Just weeks before it had to close the whole building because of the pandemic, the National Gallery of Canada quietly shuttered one part of its operations. In late February, the gallery wound up the five-year-old Canadian Photography Institute (CPI) after art collector David Thomson stopped donating art for the project, to which he had already given $20-million worth of early photographs, daguerreotypes and cameras.
The disagreement concerns the organization’s degree of independence from the gallery. It was established in 2015 and merged Thomson’s gift with the gallery’s own photography collection under a memorandum of understanding that did not specify who was to appoint the new institute’s director, but did stipulate that both the donor and its chief funder, the National Gallery of Canada Foundation, would review its strategic planning. The gallery, whose leadership changed last year, now believes it did not have sufficient authority over the institute, while the donor feels the agreement is not being honoured.
Thomson, whose family investment company owns The Globe and Mail, felt that recent changes breached the memorandum of understanding, according to a statement from David Franklin, curator of the Archive of Modern Conflict, Thomson’s photography collection based in Toronto and London.
“This was a unique and unprecedented endeavour to create the most important centre in the world for the study of the art of photography in all its forms and to foster innovative research and display,” the statement said. “… Despite a promising start for CPI and the clarity of the terms of the MOU, managerial obstruction thwarted the original intentions.
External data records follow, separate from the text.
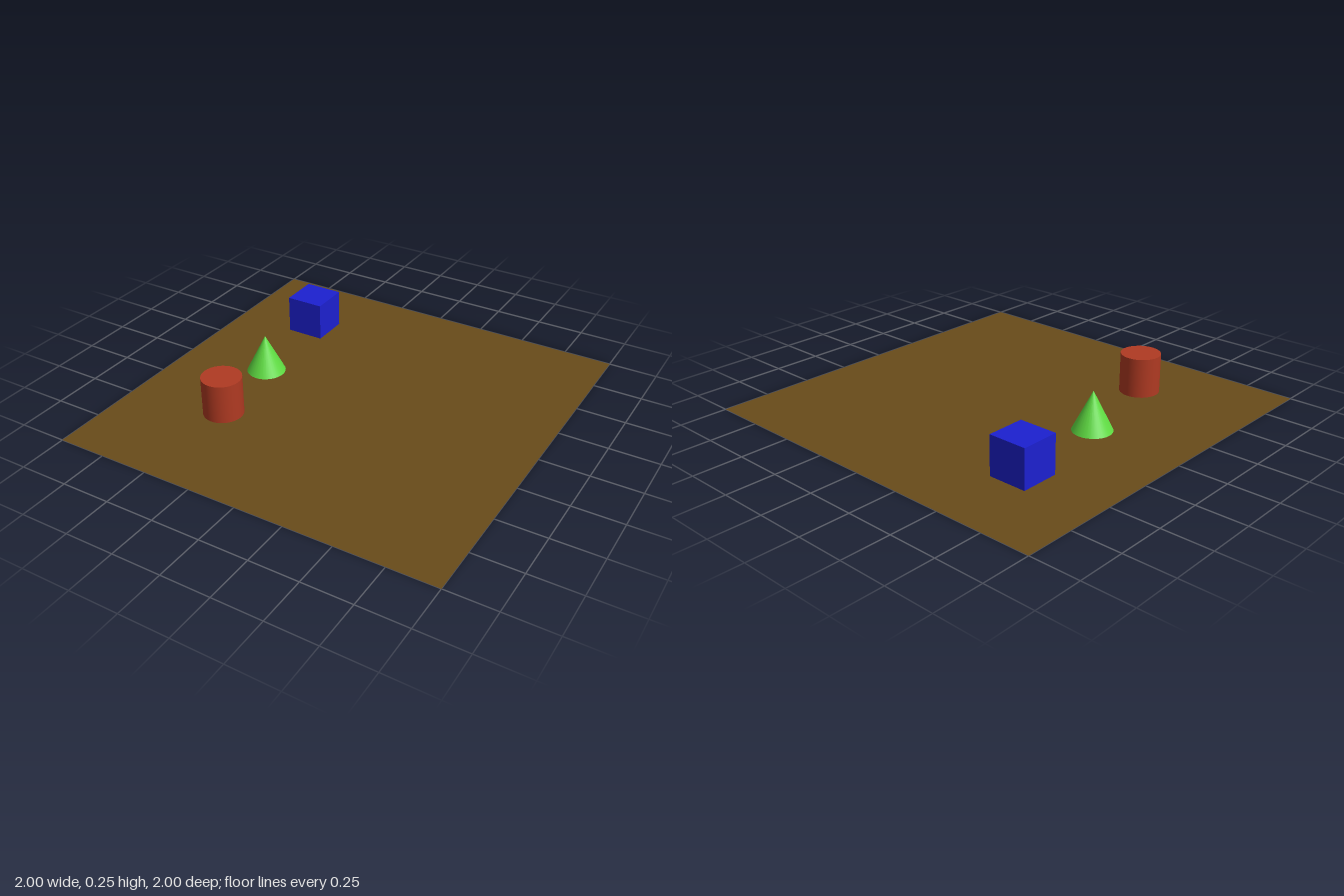
import * as THREE from 'three';

export function createModel() {
  const model = new THREE.Group();

  const add = (name, geometry, color, x, y, z) => {
    const mesh = new THREE.Mesh(geometry, new THREE.MeshStandardMaterial({ color }));
    mesh.name = name;
    mesh.position.set(x, y, z);
    model.add(mesh);
    return mesh;
  };

  // Flat square ground sheet, seen from both sides
  const sheet = new THREE.PlaneGeometry(2, 2).rotateX(-Math.PI / 2);
  add('groundSheet', sheet, 0x694b1a, 0, 0, 0).material.side = THREE.DoubleSide;

  // Three solids hovering just above the sheet
  add('cube', new THREE.BoxGeometry(0.2, 0.2, 0.2), 0x1c20d0, -0.56, 0.107, -0.542);
  add('cone', new THREE.ConeGeometry(0.1, 0.2, 32), 0x5fdc42, -0.515, 0.121, 0);
  add('cylinder', new THREE.CylinderGeometry(0.1, 0.1, 0.2, 32), 0xb03a22, -0.437, 0.152, 0.476);

  return model;
}
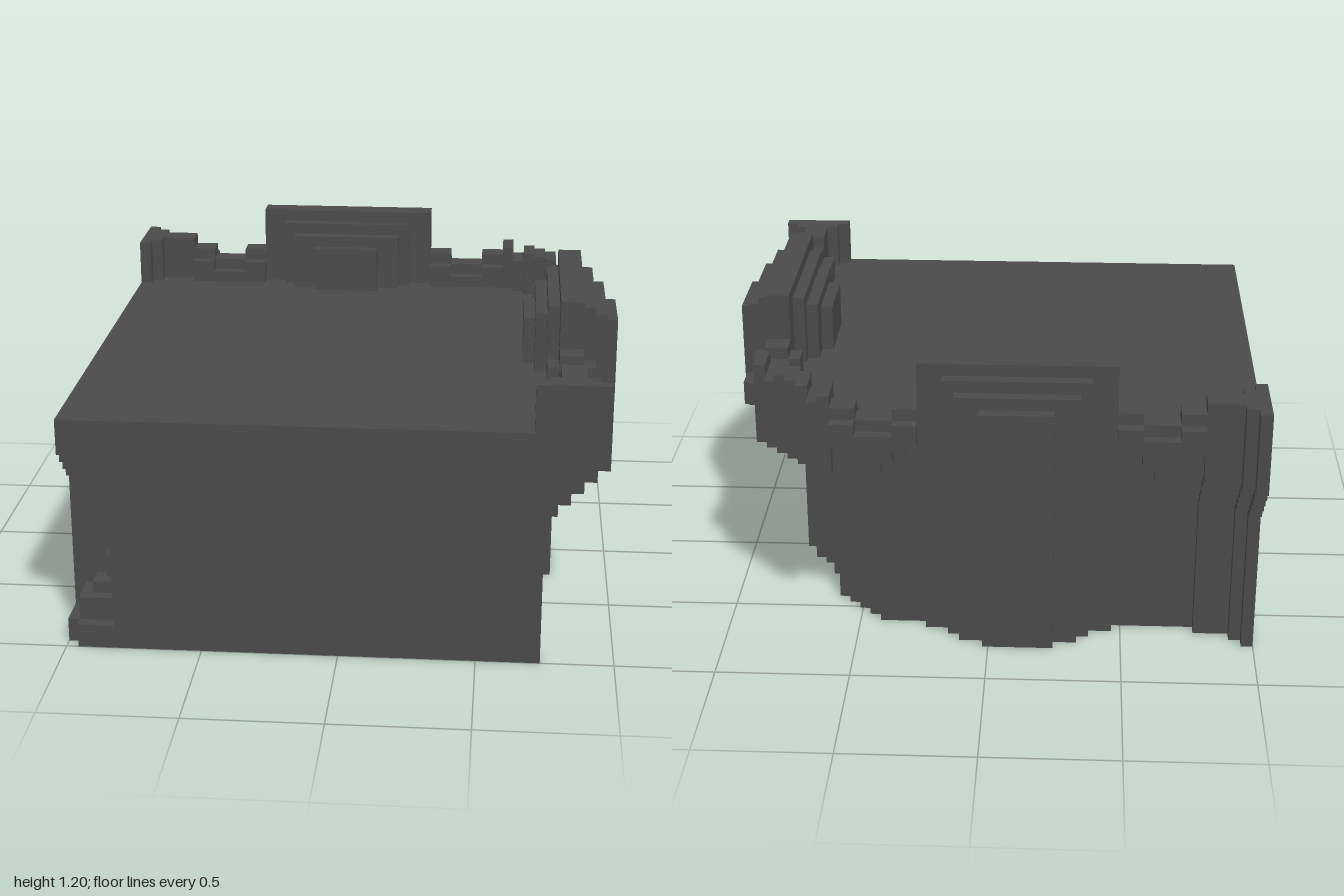
import * as THREE from 'three';
import { mergeGeometries } from 'three/addons/utils/BufferGeometryUtils.js';

// Block grid: i runs from the left cut (+x), j from the front cut (-z), k upward
const U = 2 / 45;
const stone = new THREE.MeshStandardMaterial({ color: 0x4a4a4a });
stone.name = 'darkStone';

// Outer wall edge along one side: [end of run, depth of wall]
const RUNS = [[1, 44], [2, 43], [5, 42], [12, 41], [14, 42], [15, 43], [17, 44], [23, 45],
  [25, 44], [26, 43], [28, 42], [35, 41], [45, 45]];

function block(i0, i1, j0, j1, k0, k1) {
  const g = new THREE.BoxGeometry((i1 - i0) * U, (k1 - k0) * U, (j1 - j0) * U);
  g.translate(-1 + (i0 + i1) / 2 * U, (k0 + k1) / 2 * U, 1 - (j0 + j1) / 2 * U);
  return g;
}

// Same block on the back side and on the right side
function pair(i0, i1, j0, j1, k0, k1) {
  return [block(i0, i1, j0, j1, k0, k1), block(j0, j1, i0, i1, k0, k1)];
}

function addPart(group, name, geometries) {
  const mesh = new THREE.Mesh(mergeGeometries(geometries), stone);
  mesh.name = name;
  group.add(mesh);
}

// One level of the tower: stepped outline drawn in by inset, square notch at the inner corner
function tier(k0, k1, inset, notch) {
  const half = [];
  for (let i = 0; i < 45; i++) {
    const edge = Math.min(RUNS.find(r => i < r[0])[1] - inset, 77 - 2 * inset - i);
    if (edge <= i) break;
    half.push([i, edge], [i + 1, edge]);
  }
  const mirrored = half.map(([a, b]) => [b, a]).reverse();
  const corner = notch ? [[notch, 0], [notch, notch], [0, notch]] : [[0, 0]];
  const points = [...half, ...mirrored, ...corner]
    .filter((p, n, all) => !n || p[0] !== all[n - 1][0] || p[1] !== all[n - 1][1])
    .map(([a, b]) => new THREE.Vector2(-1 + a * U, -1 + b * U));
  const g = new THREE.ExtrudeGeometry(new THREE.Shape(points),
    { depth: (k1 - k0) * U, bevelEnabled: false });
  g.rotateX(-Math.PI / 2);
  g.translate(0, k0 * U, 0);
  return g;
}

export function createModel() {
  const tower = new THREE.Group();
  tower.name = 'towerQuarter';

  addPart(tower, 'shaft', [tier(0, 2, 5, 1), tier(2, 13, 5, 4)]);
  addPart(tower, 'flare', [tier(13, 14, 4, 4), tier(14, 15, 3, 3), tier(15, 16, 2, 2), tier(16, 17, 1, 1)]);
  addPart(tower, 'platform', [tier(17, 20, 0, 0)]);

  // Steps inside the corner notch
  addPart(tower, 'notchSteps', [block(1, 4, 1, 4, 2, 4), block(2, 4, 2, 4, 4, 5), block(3, 4, 3, 4, 5, 7)]);

  // Large merlons: nested slabs that step down inward and outward
  const merlons = [...pair(12, 28, 40, 42, 20, 27)];
  [[14, 26], [15, 25], [17, 23]].forEach(([a, b], n) => {
    merlons.push(...pair(a, b, 39 - n, 40 - n, 20, 26 - n), ...pair(a, b, 42 + n, 43 + n, 20, 26 - n));
  });
  addPart(tower, 'largeMerlons', merlons);

  // Half merlons at the cut faces
  addPart(tower, 'endMerlons', [
    ...pair(0, 1, 38, 44, 20, 24), ...pair(1, 2, 39, 43, 20, 24), ...pair(2, 5, 40, 42, 20, 24)]);

  // Low parapet blocks with V-shaped corbels hanging on the outside
  const low = [];
  for (const start of [5, 28]) {
    for (let n = 0; n < 7; n++) {
      const a = start + n;
      const d = Math.abs(n - 3);
      const top = d < 2 ? 22 : 23;
      low.push(...pair(a, a + 1, 40, 41, 20, top),
        ...pair(a, a + 1, 41, 42, 17 + d, top),
        ...pair(a, a + 1, 39, 40, 20, top - 1),
        ...pair(a, a + 1, 42, 43, [19, 19, 20, 20][d], top - 1));
    }
  }
  addPart(tower, 'lowParapets', low);

  // Diagonal corner wall with an uneven top
  const corner = [];
  [24, 23, 24, 24, 24, 23, 24].forEach((top, n) => {
    const a = 35 + n;
    corner.push(block(a, a + 1, 74 - a, 77 - a, 20, top));
  });
  addPart(tower, 'cornerMerlon', corner);

  return tower;
}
Art became of no concern. A spectacular opportunity for Canada to be the global leader and innovator in this increasingly dominant field of visual art … was forever compromised.”
But National Gallery director Sasha Suda, appointed in 2019, said Thomson had stopped donating art to the institute the year before, and that its status as an independent organization within the gallery with reporting responsibilities to the donor and to the foundation was not tenable.
“It had been on ice for a while,” Suda said, adding that when she joined the gallery, she made recommendations for modifying the management structure to make it more accountable. “There were certain structures in place that I found inappropriate for a Crown corporation.”
The photography institute was conceived as a public-private partnership, with Thomson donating a collection devoted to the origins of photography, and the gallery providing the space to store and display the work alongside its own. The foundation, a separate organization from the gallery, was to raise money to pay costs, including the salary of a director and other staff. In 2015, Scotiabank promised operational funding worth $10-million over 10 years. In 2016, Luce Lebart was appointed director, and the institute opened to the public with exhibitions drawn from Thomson’s gift, including one devoted to the Czech artist Josef Sudek and another from the photography archives of The Globe and Mail. Exhibitions and research continued, but Lebart left in 2018 and was not replaced.
Scotiabank has not withdrawn its support and, in a statement on Tuesday, said it is talking to the gallery about how to reallocate its money – a gift originally recognized by renaming the main atrium in the bank’s honour. Scotiabank continues to fund other photography initiatives at the gallery, including two annual photography awards.
All the material Thomson had donated – the $20-million Origins of Photography collection and a selection of images from The Globe’s archives – will remain with the gallery. His original agreement foresaw a continuing gift that would have gradually transferred much of the Archive of Modern Conflict, a private collection of 20th-century vernacular photography and ephemera that has expanded well beyond its initial theme of war.
The National Gallery has significant photography holdings, including both historic pieces and contemporary work that was merged into its collection after a sister institution, the Canadian Museum of Contemporary Photography, closed permanently in 2009.